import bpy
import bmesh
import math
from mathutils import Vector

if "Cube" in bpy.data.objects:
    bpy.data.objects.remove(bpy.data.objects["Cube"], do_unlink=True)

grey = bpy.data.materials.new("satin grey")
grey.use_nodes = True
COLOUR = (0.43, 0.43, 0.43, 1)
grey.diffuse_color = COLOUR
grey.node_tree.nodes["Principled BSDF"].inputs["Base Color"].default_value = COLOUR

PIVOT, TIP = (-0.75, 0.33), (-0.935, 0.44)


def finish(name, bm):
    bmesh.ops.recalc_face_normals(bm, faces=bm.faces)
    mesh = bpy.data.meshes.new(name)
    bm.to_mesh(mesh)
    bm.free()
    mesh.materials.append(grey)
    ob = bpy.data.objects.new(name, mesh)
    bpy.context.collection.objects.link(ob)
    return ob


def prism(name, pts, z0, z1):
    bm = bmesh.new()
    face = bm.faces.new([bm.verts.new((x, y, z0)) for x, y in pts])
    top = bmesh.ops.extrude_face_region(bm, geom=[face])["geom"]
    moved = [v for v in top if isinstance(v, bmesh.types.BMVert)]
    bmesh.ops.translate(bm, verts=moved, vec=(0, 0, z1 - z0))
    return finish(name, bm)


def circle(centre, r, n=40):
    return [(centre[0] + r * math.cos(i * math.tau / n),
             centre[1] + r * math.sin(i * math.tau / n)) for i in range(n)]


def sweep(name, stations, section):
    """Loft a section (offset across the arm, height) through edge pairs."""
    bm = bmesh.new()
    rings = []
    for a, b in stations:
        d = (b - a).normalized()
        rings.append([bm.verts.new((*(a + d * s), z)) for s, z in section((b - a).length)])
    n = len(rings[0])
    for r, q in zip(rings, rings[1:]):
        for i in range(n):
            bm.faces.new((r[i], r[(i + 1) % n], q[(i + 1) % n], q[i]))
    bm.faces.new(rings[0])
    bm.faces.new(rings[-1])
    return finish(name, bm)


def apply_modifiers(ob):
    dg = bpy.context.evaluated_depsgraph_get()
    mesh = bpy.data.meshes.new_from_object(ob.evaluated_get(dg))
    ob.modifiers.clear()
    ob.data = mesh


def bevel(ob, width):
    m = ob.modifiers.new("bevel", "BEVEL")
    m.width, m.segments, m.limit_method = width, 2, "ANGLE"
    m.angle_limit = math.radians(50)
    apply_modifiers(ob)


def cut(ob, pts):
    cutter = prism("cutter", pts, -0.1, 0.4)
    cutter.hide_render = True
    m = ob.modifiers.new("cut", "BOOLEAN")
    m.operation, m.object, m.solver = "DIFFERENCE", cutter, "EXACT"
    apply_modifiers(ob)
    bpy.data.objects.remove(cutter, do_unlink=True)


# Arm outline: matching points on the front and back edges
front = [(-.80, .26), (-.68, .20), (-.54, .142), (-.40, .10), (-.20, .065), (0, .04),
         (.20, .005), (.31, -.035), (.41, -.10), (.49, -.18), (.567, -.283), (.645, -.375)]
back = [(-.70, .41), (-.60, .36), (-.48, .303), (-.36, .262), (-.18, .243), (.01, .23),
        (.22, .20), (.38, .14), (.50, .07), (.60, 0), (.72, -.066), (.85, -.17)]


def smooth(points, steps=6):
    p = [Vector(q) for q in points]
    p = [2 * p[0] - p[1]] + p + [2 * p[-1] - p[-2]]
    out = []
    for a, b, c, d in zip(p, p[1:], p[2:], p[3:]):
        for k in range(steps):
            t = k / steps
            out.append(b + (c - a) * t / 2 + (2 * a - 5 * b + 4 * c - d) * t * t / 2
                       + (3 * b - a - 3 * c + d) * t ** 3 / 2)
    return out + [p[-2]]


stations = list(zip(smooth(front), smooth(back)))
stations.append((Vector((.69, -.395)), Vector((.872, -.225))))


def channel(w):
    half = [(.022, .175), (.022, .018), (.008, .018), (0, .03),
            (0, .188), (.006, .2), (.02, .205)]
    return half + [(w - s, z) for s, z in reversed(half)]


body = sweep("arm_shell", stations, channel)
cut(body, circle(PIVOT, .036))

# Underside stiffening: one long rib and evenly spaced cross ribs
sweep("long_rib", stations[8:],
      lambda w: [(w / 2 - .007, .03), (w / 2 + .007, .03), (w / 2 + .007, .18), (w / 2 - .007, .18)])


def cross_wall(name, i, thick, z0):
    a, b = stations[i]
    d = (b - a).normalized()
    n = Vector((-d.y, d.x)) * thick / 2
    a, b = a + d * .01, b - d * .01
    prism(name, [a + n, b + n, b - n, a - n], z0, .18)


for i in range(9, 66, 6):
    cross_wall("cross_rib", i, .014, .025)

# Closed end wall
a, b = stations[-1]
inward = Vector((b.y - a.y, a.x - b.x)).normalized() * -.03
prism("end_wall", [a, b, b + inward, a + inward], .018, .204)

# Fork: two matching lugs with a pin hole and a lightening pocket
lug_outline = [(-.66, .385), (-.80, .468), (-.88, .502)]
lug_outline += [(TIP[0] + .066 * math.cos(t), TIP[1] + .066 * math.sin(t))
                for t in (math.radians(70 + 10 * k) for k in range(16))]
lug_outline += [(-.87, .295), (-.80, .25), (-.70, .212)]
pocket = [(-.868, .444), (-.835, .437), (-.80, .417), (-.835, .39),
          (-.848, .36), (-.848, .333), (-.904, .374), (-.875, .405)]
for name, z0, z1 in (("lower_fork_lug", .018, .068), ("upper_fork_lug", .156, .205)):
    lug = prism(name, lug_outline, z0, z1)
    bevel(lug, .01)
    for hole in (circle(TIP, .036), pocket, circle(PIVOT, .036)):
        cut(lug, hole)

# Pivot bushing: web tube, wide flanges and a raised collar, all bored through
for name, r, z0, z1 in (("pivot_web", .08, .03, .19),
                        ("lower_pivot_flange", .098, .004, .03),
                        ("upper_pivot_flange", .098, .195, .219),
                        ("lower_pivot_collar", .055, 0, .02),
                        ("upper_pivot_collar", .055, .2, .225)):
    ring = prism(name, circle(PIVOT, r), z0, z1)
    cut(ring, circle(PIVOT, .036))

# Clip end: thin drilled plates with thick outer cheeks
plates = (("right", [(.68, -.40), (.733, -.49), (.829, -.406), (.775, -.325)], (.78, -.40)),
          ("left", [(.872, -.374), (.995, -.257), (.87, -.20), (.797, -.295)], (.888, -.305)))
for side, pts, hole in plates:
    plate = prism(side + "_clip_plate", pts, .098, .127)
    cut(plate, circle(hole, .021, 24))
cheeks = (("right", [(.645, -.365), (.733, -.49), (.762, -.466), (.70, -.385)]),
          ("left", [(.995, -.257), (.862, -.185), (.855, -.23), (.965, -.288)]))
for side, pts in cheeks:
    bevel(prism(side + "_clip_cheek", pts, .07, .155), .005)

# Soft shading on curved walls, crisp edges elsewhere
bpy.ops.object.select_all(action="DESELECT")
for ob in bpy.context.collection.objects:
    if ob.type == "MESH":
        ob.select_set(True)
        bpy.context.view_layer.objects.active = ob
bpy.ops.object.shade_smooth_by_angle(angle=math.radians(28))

•••

Extract every record. Keep wording exact.

import bpy
import bmesh
import math
from mathutils import Vector

if "Cube" in bpy.data.objects:
    bpy.data.objects.remove(bpy.data.objects["Cube"], do_unlink=True)

grey = bpy.data.materials.new("satin grey")
grey.use_nodes = True
COLOUR = (0.43, 0.43, 0.43, 1)
grey.diffuse_color = COLOUR
grey.node_tree.nodes["Principled BSDF"].inputs["Base Color"].default_value = COLOUR

PIVOT, TIP = (-0.75, 0.33), (-0.935, 0.44)


def finish(name, bm):
    bmesh.ops.recalc_face_normals(bm, faces=bm.faces)
    mesh = bpy.data.meshes.new(name)
    bm.to_mesh(mesh)
    bm.free()
    mesh.materials.append(grey)
    ob = bpy.data.objects.new(name, mesh)
    bpy.context.collection.objects.link(ob)
    return ob


def prism(name, pts, z0, z1):
    bm = bmesh.new()
    face = bm.faces.new([bm.verts.new((x, y, z0)) for x, y in pts])
    top = bmesh.ops.extrude_face_region(bm, geom=[face])["geom"]
    moved = [v for v in top if isinstance(v, bmesh.types.BMVert)]
    bmesh.ops.translate(bm, verts=moved, vec=(0, 0, z1 - z0))
    return finish(name, bm)


def circle(centre, r, n=40):
    return [(centre[0] + r * math.cos(i * math.tau / n),
             centre[1] + r * math.sin(i * math.tau / n)) for i in range(n)]


def sweep(name, stations, section):
    """Loft a section (offset across the arm, height) through edge pairs."""
    bm = bmesh.new()
    rings = []
    for a, b in stations:
        d = (b - a).normalized()
        rings.append([bm.verts.new((*(a + d * s), z)) for s, z in section((b - a).length)])
    n = len(rings[0])
    for r, q in zip(rings, rings[1:]):
        for i in range(n):
            bm.faces.new((r[i], r[(i + 1) % n], q[(i + 1) % n], q[i]))
    bm.faces.new(rings[0])
    bm.faces.new(rings[-1])
    return finish(name, bm)


def apply_modifiers(ob):
    dg = bpy.context.evaluated_depsgraph_get()
    mesh = bpy.data.meshes.new_from_object(ob.evaluated_get(dg))
    ob.modifiers.clear()
    ob.data = mesh


def bevel(ob, width):
    m = ob.modifiers.new("bevel", "BEVEL")
    m.width, m.segments, m.limit_method = width, 2, "ANGLE"
    m.angle_limit = math.radians(50)
    apply_modifiers(ob)


def cut(ob, pts):
    cutter = prism("cutter", pts, -0.1, 0.4)
    cutter.hide_render = True
    m = ob.modifiers.new("cut", "BOOLEAN")
    m.operation, m.object, m.solver = "DIFFERENCE", cutter, "EXACT"
    apply_modifiers(ob)
    bpy.data.objects.remove(cutter, do_unlink=True)


# Arm outline: matching points on the front and back edges
front = [(-.80, .26), (-.68, .20), (-.54, .142), (-.40, .10), (-.20, .065), (0, .04),
         (.20, .005), (.31, -.035), (.41, -.10), (.49, -.18), (.567, -.283), (.645, -.375)]
back = [(-.70, .41), (-.60, .36), (-.48, .303), (-.36, .262), (-.18, .243), (.01, .23),
        (.22, .20), (.38, .14), (.50, .07), (.60, 0), (.72, -.066), (.85, -.17)]


def smooth(points, steps=6):
    p = [Vector(q) for q in points]
    p = [2 * p[0] - p[1]] + p + [2 * p[-1] - p[-2]]
    out = []
    for a, b, c, d in zip(p, p[1:], p[2:], p[3:]):
        for k in range(steps):
            t = k / steps
            out.append(b + (c - a) * t / 2 + (2 * a - 5 * b + 4 * c - d) * t * t / 2
                       + (3 * b - a - 3 * c + d) * t ** 3 / 2)
    return out + [p[-2]]


stations = list(zip(smooth(front), smooth(back)))
stations.append((Vector((.69, -.395)), Vector((.872, -.225))))


def channel(w):
    half = [(.022, .175), (.022, .018), (.008, .018), (0, .03),
            (0, .188), (.006, .2), (.02, .205)]
    return half + [(w - s, z) for s, z in reversed(half)]


body = sweep("arm_shell", stations, channel)
cut(body, circle(PIVOT, .036))

# Underside stiffening: one long rib and evenly spaced cross ribs
sweep("long_rib", stations[8:],
      lambda w: [(w / 2 - .007, .03), (w / 2 + .007, .03), (w / 2 + .007, .18), (w / 2 - .007, .18)])


def cross_wall(name, i, thick, z0):
    a, b = stations[i]
    d = (b - a).normalized()
    n = Vector((-d.y, d.x)) * thick / 2
    a, b = a + d * .01, b - d * .01
    prism(name, [a + n, b + n, b - n, a - n], z0, .18)


for i in range(9, 66, 6):
    cross_wall("cross_rib", i, .014, .025)

# Closed end wall
a, b = stations[-1]
inward = Vector((b.y - a.y, a.x - b.x)).normalized() * -.03
prism("end_wall", [a, b, b + inward, a + inward], .018, .204)

# Fork: two matching lugs with a pin hole and a lightening pocket
lug_outline = [(-.66, .385), (-.80, .468), (-.88, .502)]
lug_outline += [(TIP[0] + .066 * math.cos(t), TIP[1] + .066 * math.sin(t))
                for t in (math.radians(70 + 10 * k) for k in range(16))]
lug_outline += [(-.87, .295), (-.80, .25), (-.70, .212)]
pocket = [(-.868, .444), (-.835, .437), (-.80, .417), (-.835, .39),
          (-.848, .36), (-.848, .333), (-.904, .374), (-.875, .405)]
for name, z0, z1 in (("lower_fork_lug", .018, .068), ("upper_fork_lug", .156, .205)):
    lug = prism(name, lug_outline, z0, z1)
    bevel(lug, .01)
    for hole in (circle(TIP, .036), pocket, circle(PIVOT, .036)):
        cut(lug, hole)

# Pivot bushing: web tube, wide flanges and a raised collar, all bored through
for name, r, z0, z1 in (("pivot_web", .08, .03, .19),
                        ("lower_pivot_flange", .098, .004, .03),
                        ("upper_pivot_flange", .098, .195, .219),
                        ("lower_pivot_collar", .055, 0, .02),
                        ("upper_pivot_collar", .055, .2, .225)):
    ring = prism(name, circle(PIVOT, r), z0, z1)
    cut(ring, circle(PIVOT, .036))

# Clip end: thin drilled plates with thick outer cheeks
plates = (("right", [(.68, -.40), (.733, -.49), (.829, -.406), (.775, -.325)], (.78, -.40)),
          ("left", [(.872, -.374), (.995, -.257), (.87, -.20), (.797, -.295)], (.888, -.305)))
for side, pts, hole in plates:
    plate = prism(side + "_clip_plate", pts, .098, .127)
    cut(plate, circle(hole, .021, 24))
cheeks = (("right", [(.645, -.365), (.733, -.49), (.762, -.466), (.70, -.385)]),
          ("left", [(.995, -.257), (.862, -.185), (.855, -.23), (.965, -.288)]))
for side, pts in cheeks:
    bevel(prism(side + "_clip_cheek", pts, .07, .155), .005)

# Soft shading on curved walls, crisp edges elsewhere
bpy.ops.object.select_all(action="DESELECT")
for ob in bpy.context.collection.objects:
    if ob.type == "MESH":
        ob.select_set(True)
        bpy.context.view_layer.objects.active = ob
bpy.ops.object.shade_smooth_by_angle(angle=math.radians(28))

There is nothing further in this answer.